Bankers and finance ministers from the IMF's 189 member countries met in Washington, DC, on the 10th anniversary of the global financial crisis.
And although optimistic about economic growth over the next couple of years, the IMF warns that aging populations, lacklustre productivity, rising debt and the possibility of a global trade war could lead to a downturn.
"While the sun is shining, we are seeing more clouds accumulating on the horizon than we did back in October. Global debt is at an all-time high," said Christine Lagarde, the IMF's managing director.
According to the IMF, global debt came in at $164 trillion in 2016, an historic peak.
The IMF bails out failing economies and tries to create financial stability, while the World Bank lends to poor and middle-income countries.
Together, these two United Nations institutions aim to raise global living standards. But there's danger ahead, even if the world economy is projected to grow by 3.6 percent in 2018.
Assessing the IMF's report card, it provided a "fairly positive picture," says Gregor Irwin, chief economist at Global Counsel. "Global prospects are good, one or two clouds on the horizon, concerns about protectionism, concerns about financial vulnerabilities in China."
They [the US and China] are not in a trade war yet, but there's a risk of a trade war ... it would be fair to describe US policy as unpredictable and also quite aggressive.
Gregor Irwin, chief economist, Global Counsel
Irwin believes China's rising debt, as well as a looming trade war between China and the US, could pose a threat to the global economy.
"Growth prospects remain good in China, nobody's expecting a major slowdown tomorrow in Chinese growth, but the big concern about China is that debt to GDP is still rising. It's projected to rise further still, and it's very high by the standards of other countries or by historical standards, and frankly, it looks unsustainable. So that is a genuine concern over the next few years over the stability of the global economy."

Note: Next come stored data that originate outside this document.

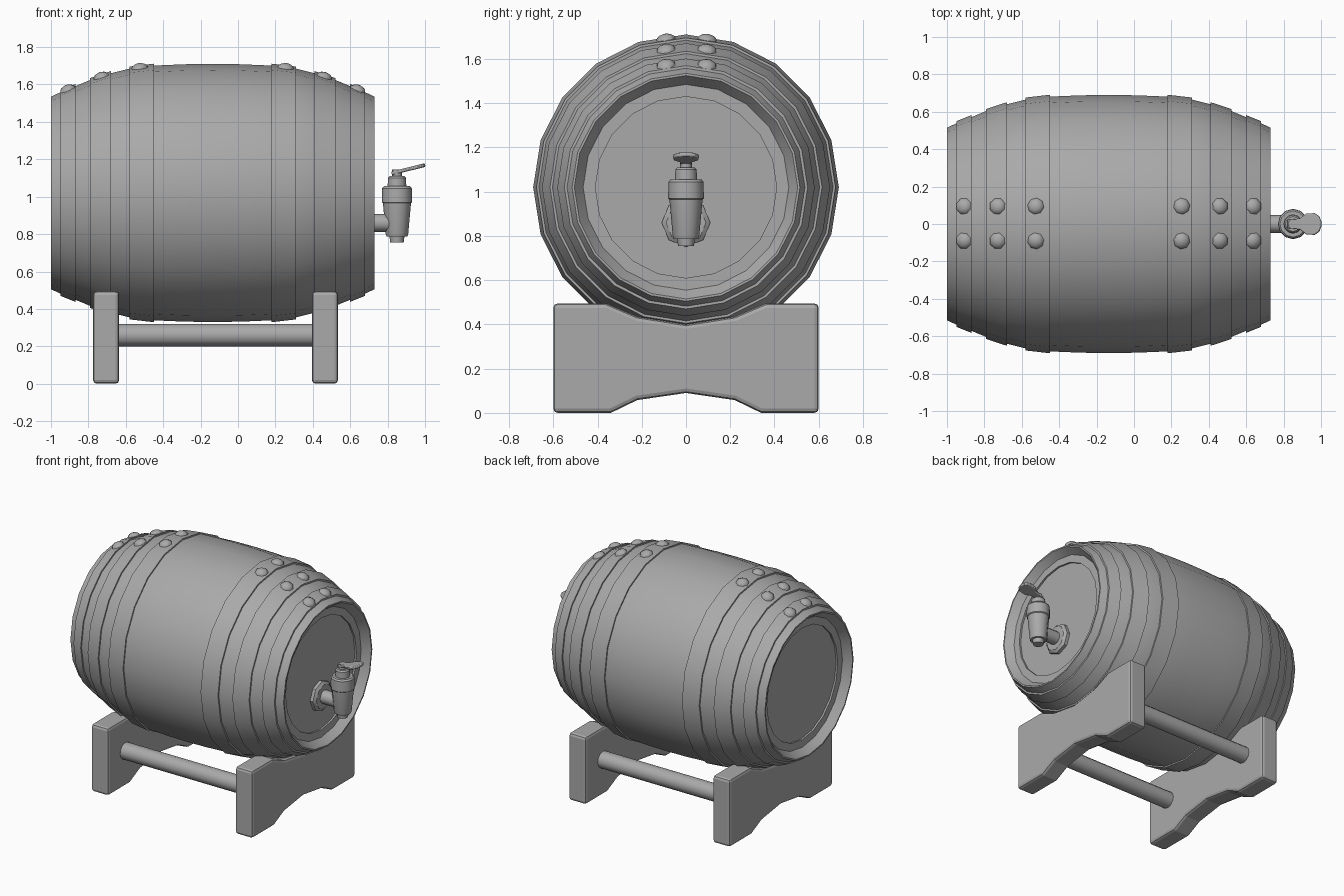
import bpy, bmesh, math
from mathutils import Matrix, Vector

if "Cube" in bpy.data.objects:
    bpy.data.objects.remove(bpy.data.objects["Cube"], do_unlink=True)

grey = bpy.data.materials.new("plain grey")
grey.use_nodes = True
grey.diffuse_color = (0.4, 0.4, 0.4, 1)
grey.node_tree.nodes["Principled BSDF"].inputs["Base Color"].default_value = (0.4, 0.4, 0.4, 1)

MID_X, MID_Z = -0.135, 1.02
AXIS_X = Matrix.Rotation(math.pi / 2, 4, 'Y')
BARREL = Matrix.Translation((MID_X, 0, MID_Z)) @ AXIS_X


def finish(name, bm, matrix, smooth=True):
    bmesh.ops.recalc_face_normals(bm, faces=bm.faces)
    bm.transform(matrix)
    mesh = bpy.data.meshes.new(name)
    bm.to_mesh(mesh)
    bm.free()
    mesh.materials.append(grey)
    obj = bpy.data.objects.new(name, mesh)
    bpy.context.collection.objects.link(obj)
    if smooth:
        bpy.ops.object.select_all(action='DESELECT')
        obj.select_set(True)
        bpy.context.view_layer.objects.active = obj
        bpy.ops.object.shade_smooth_by_angle(angle=math.radians(32))
    return obj


def lathe(name, profile, sides, matrix, closed=False):
    """Revolve (height, radius) points about local z; open profiles get end caps."""
    bm = bmesh.new()
    rings = []
    for h, r in profile:
        rings.append([bm.verts.new((r * math.cos(a), r * math.sin(a), h))
                      for a in (math.tau * i / sides for i in range(sides))])
    pairs = list(zip(rings, rings[1:]))
    if closed:
        pairs.append((rings[-1], rings[0]))
    for low, high in pairs:
        for i in range(sides):
            j = (i + 1) % sides
            bm.faces.new((low[i], low[j], high[j], high[i]))
    if not closed:
        bm.faces.new(rings[0])
        bm.faces.new(rings[-1])
    return finish(name, bm, matrix)


def slab(name, outline, thickness, matrix, bevel, smooth=True):
    """Extrude a flat outline along local z and round its rims."""
    bm = bmesh.new()
    face = bm.faces.new([bm.verts.new((x, y, -thickness / 2)) for x, y in outline])
    top = bmesh.ops.extrude_face_region(bm, geom=[face])
    bmesh.ops.translate(bm, vec=(0, 0, thickness),
                        verts=[v for v in top["geom"] if isinstance(v, bmesh.types.BMVert)])
    obj = finish(name, bm, matrix, smooth)
    mod = obj.modifiers.new("rounded rims", 'BEVEL')
    mod.width, mod.segments = bevel, 2
    mod.limit_method, mod.angle_limit = 'ANGLE', math.radians(50)
    return obj


# Barrel body: one half profile from recessed head to belly, mirrored
half = [(0.797, 0.41), (0.81, 0.41), (0.81, 0.465), (0.865, 0.505), (0.865, 0.515),
        (0.815, 0.538), (0.735, 0.571), (0.655, 0.604), (0.545, 0.64),
        (0.445, 0.665), (0.315, 0.681), (0.15, 0.688)]
body = [(-h, r) for h, r in half] + [(0, 0.69)] + half[::-1]
lathe("barrel_body", body, 20, BARREL)

# Hoops and their rivet pairs, mirrored to both ends
hoops = [("outer", 0.735, 0.582, 0.815, 0.55, 0.775),
         ("middle", 0.545, 0.651, 0.655, 0.615, 0.595),
         ("inner", 0.315, 0.691, 0.445, 0.676, 0.39)]
for label, h1, r1, h2, r2, rivet_h in hoops:
    for side, s in (("left", 1), ("right", -1)):
        ring = [(s * h1, r1), (s * h2, r2), (s * h2, r2 - 0.04), (s * h1, r1 - 0.04)]
        lathe(f"{label}_hoop_{side}", ring, 20, BARREL, closed=True)
        slope = (r1 - r2) / (h2 - h1)
        radius = r1 - slope * (rivet_h - h1)
        for row, y in (("back", 0.095), ("front", -0.09)):
            normal = Vector((s * slope, math.copysign(math.tan(math.radians(9)), y), 1))
            spot = Vector((MID_X + s * rivet_h, y, MID_Z + radius - 0.16 * abs(y) - 0.003))
            place = Matrix.Translation(spot) @ normal.to_track_quat('Z', 'Y').to_matrix().to_4x4()
            dome = [(0, 0.046), (0.014, 0.04), (0.024, 0.026), (0.029, 0.008)]
            lathe(f"{label}_rivet_{side}_{row}", dome, 8, place)

# Cradle supports: half outline mirrored across y, arched above and below
right_half = [(0, 0.09), (0.22, 0.058), (0.34, 0), (0.6, 0), (0.6, 0.495),
              (0.36, 0.495), (0.22, 0.435), (0, 0.40)]
outline = right_half + [(-y, z) for y, z in right_half[-2:0:-1]]
STAND = Matrix(((0, 0, 1, 0), (1, 0, 0, 0), (0, 1, 0, 0), (0, 0, 0, 1)))
for side, x in (("left", 0.465), ("right", -0.705)):
    slab(f"cradle_support_{side}", outline, 0.14,
         Matrix.Translation((x, 0, 0)) @ STAND, 0.02, smooth=False)

# Rods joining the supports
for side, y in (("back", 0.4), ("front", -0.4)):
    lathe(f"cradle_rod_{side}", [(-0.56, 0.06), (0.56, 0.06)], 12,
          Matrix.Translation((-0.12, y, 0.26)) @ AXIS_X)

# Tap: flange and pipe along x, turned body along z
PIPE = Matrix.Translation((0, 0, 0.86)) @ AXIS_X
lathe("tap_flange", [(0.65, 0.11), (0.685, 0.11), (0.7, 0.09)], 8, PIPE)
lathe("tap_pipe", [(0.65, 0.048), (0.84, 0.048)], 12, PIPE)
tap = [(0.755, 0.036), (0.787, 0.04), (0.787, 0.056), (0.8, 0.06), (0.965, 0.075),
       (0.97, 0.081), (1.045, 0.079), (1.056, 0.07), (1.056, 0.05), (1.1, 0.048),
       (1.11, 0.04), (1.11, 0.026), (1.145, 0.026)]
lathe("tap_body", tap, 12, Matrix.Translation((0.85, 0, 0)))

# Tap lever: paddle outline with a wide rounded end
edge = [(-0.03, 0.022), (0.04, 0.03), (0.075, 0.056), (0.12, 0.058), (0.145, 0.04), (0.155, 0.015)]
paddle = edge + [(x, -y) for x, y in edge[::-1]]
slab("tap_lever", paddle, 0.02,
     Matrix.Translation((0.85, 0, 1.132)) @ Matrix.Rotation(math.radians(-14), 4, 'Y'), 0.006)
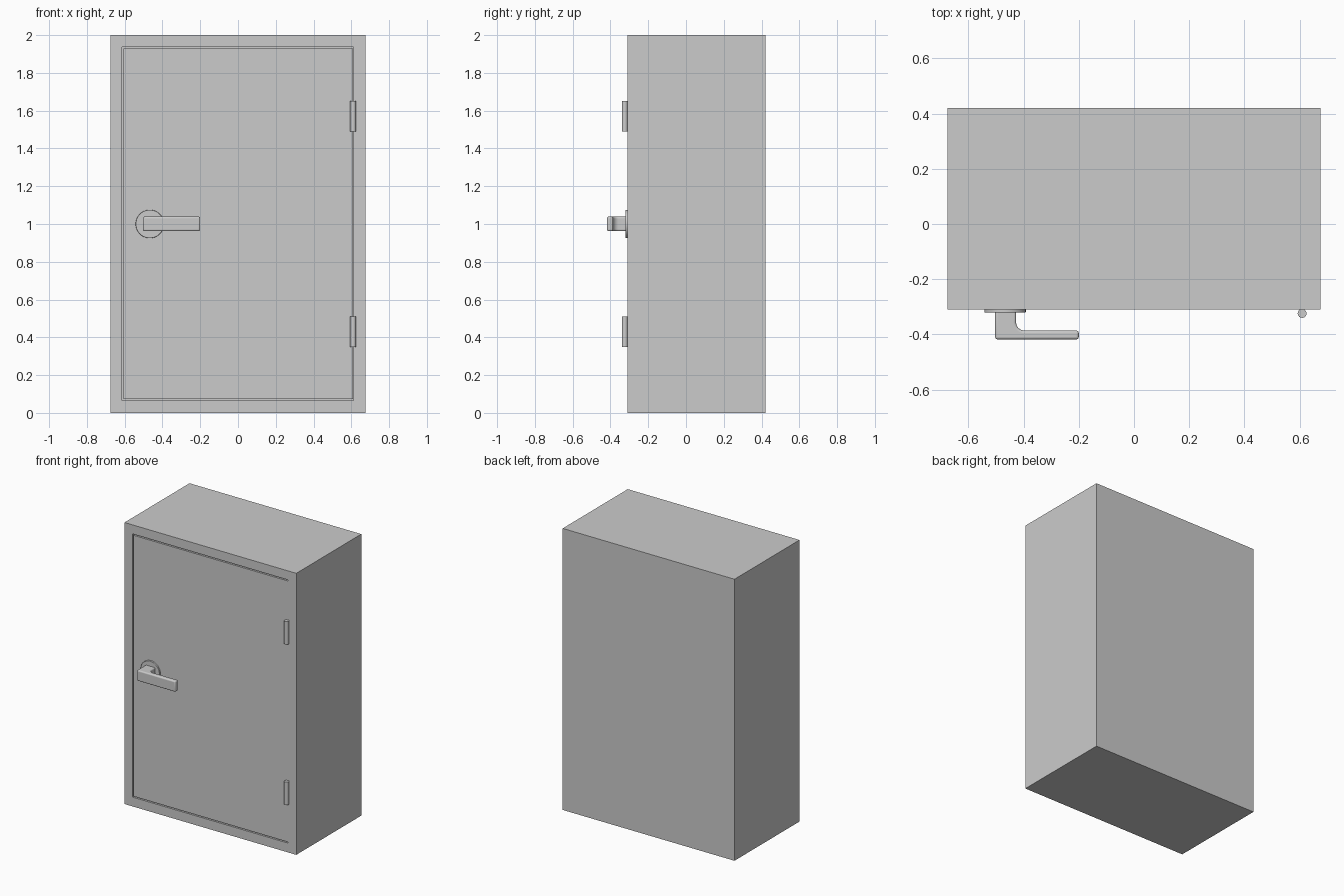
import bpy, bmesh, math
from mathutils import Matrix, Vector

if "Cube" in bpy.data.objects:
    bpy.data.objects.remove(bpy.data.objects["Cube"])

FRONT, BACK = -0.31, 0.42


def finish(name, bm, bevel=0.0, segments=3, smooth=False):
    bmesh.ops.recalc_face_normals(bm, faces=bm.faces)
    me = bpy.data.meshes.new(name)
    bm.to_mesh(me)
    bm.free()
    ob = bpy.data.objects.new(name, me)
    bpy.context.collection.objects.link(ob)
    if bevel:
        mod = ob.modifiers.new("bevel", 'BEVEL')
        mod.width, mod.segments = bevel, segments
        mod.limit_method = 'ANGLE'
        mod.angle_limit = math.radians(40)
    if smooth:
        bpy.ops.object.select_all(action='DESELECT')
        bpy.context.view_layer.objects.active = ob
        ob.select_set(True)
        bpy.ops.object.shade_smooth_by_angle(angle=math.radians(35))
    return ob


def add_box(bm, lo, hi):
    lo, hi = Vector(lo), Vector(hi)
    mat = Matrix.Translation((lo + hi) / 2) @ Matrix.Diagonal((*(hi - lo), 1))
    return bmesh.ops.create_cube(bm, size=1, matrix=mat)["verts"]


def cylinder(name, centre, radius, depth, sides, axis_y=False, bevel=0.0):
    bm = bmesh.new()
    rot = Matrix.Rotation(math.pi / 2, 4, 'X') if axis_y else Matrix()
    bmesh.ops.create_cone(bm, cap_ends=True, segments=sides, radius1=radius,
                          radius2=radius, depth=depth,
                          matrix=Matrix.Translation(centre) @ rot)
    return finish(name, bm, bevel, 2, True)


# Cabinet shell: the front face is inset to a frame and pushed in as a cavity
bm = bmesh.new()
add_box(bm, (-0.675, FRONT, 0), (0.675, BACK, 2))
bm.normal_update()
front = min(bm.faces, key=lambda f: f.calc_center_median().y)
bmesh.ops.inset_region(bm, faces=[front], thickness=0.06, use_even_offset=True)
for v in front.verts:
    v.co.x = -0.614 if v.co.x < 0 else 0.611
    v.co.z = 0.066 if v.co.z < 1 else 1.936
cavity = bmesh.ops.extrude_discrete_faces(bm, faces=[front])["faces"][0]
bmesh.ops.translate(bm, verts=list(cavity.verts), vec=(0, 0.67, 0))
finish("cabinet_body", bm)

# Flush door, with a shadow gap on the three opening sides
bm = bmesh.new()
add_box(bm, (-0.606, FRONT, 0.074), (0.61, FRONT + 0.06, 1.928))
finish("door", bm)

# Hinge barrels
for name, z in (("lower_hinge", 0.43), ("upper_hinge", 1.57)):
    cylinder(name, (0.609, FRONT - 0.014, z), 0.016, 0.162, 24)

# Round plate behind the handle
cylinder("handle_plate", (-0.467, FRONT - 0.004, 1.0), 0.075, 0.014, 64, True, 0.002)

# L-shaped lever: top-view profile with a rounded inner corner, extruded in z
profile = [(-0.503, FRONT), (-0.503, -0.418), (-0.2, -0.418), (-0.2, -0.386)]
r, cx, cy = 0.03, -0.397, -0.356
for i in range(9):
    a = math.radians(270 - 90 * i / 8)
    profile.append((cx + r * math.cos(a), cy + r * math.sin(a)))
profile.append((-0.427, FRONT))
bm = bmesh.new()
face = bm.faces.new([bm.verts.new((x, y, 0.962)) for x, y in profile])
top = bmesh.ops.extrude_face_region(bm, geom=[face])["geom"]
bmesh.ops.translate(bm, verts=[g for g in top if isinstance(g, bmesh.types.BMVert)],
                    vec=(0, 0, 0.077))
finish("lever_handle", bm, 0.009, 4, True)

Irwin says that the US and China "are not in a trade war yet, but there's a risk of a trade war. One of the concerns about a trade war is it wouldn't just involve the US and China, but it would inevitably drag in other countries as well and they'd be caught up in the crossfire between the US and China. Right now, I think it would be fair to describe US policy as unpredictable and also quite aggressive. Equally, I think when you look at China's policy stands - also what the Europeans might do if there are any measures targeting China, I think we can expect to see retaliation, and that's where the trade war scenario really begins to potentially become a real one."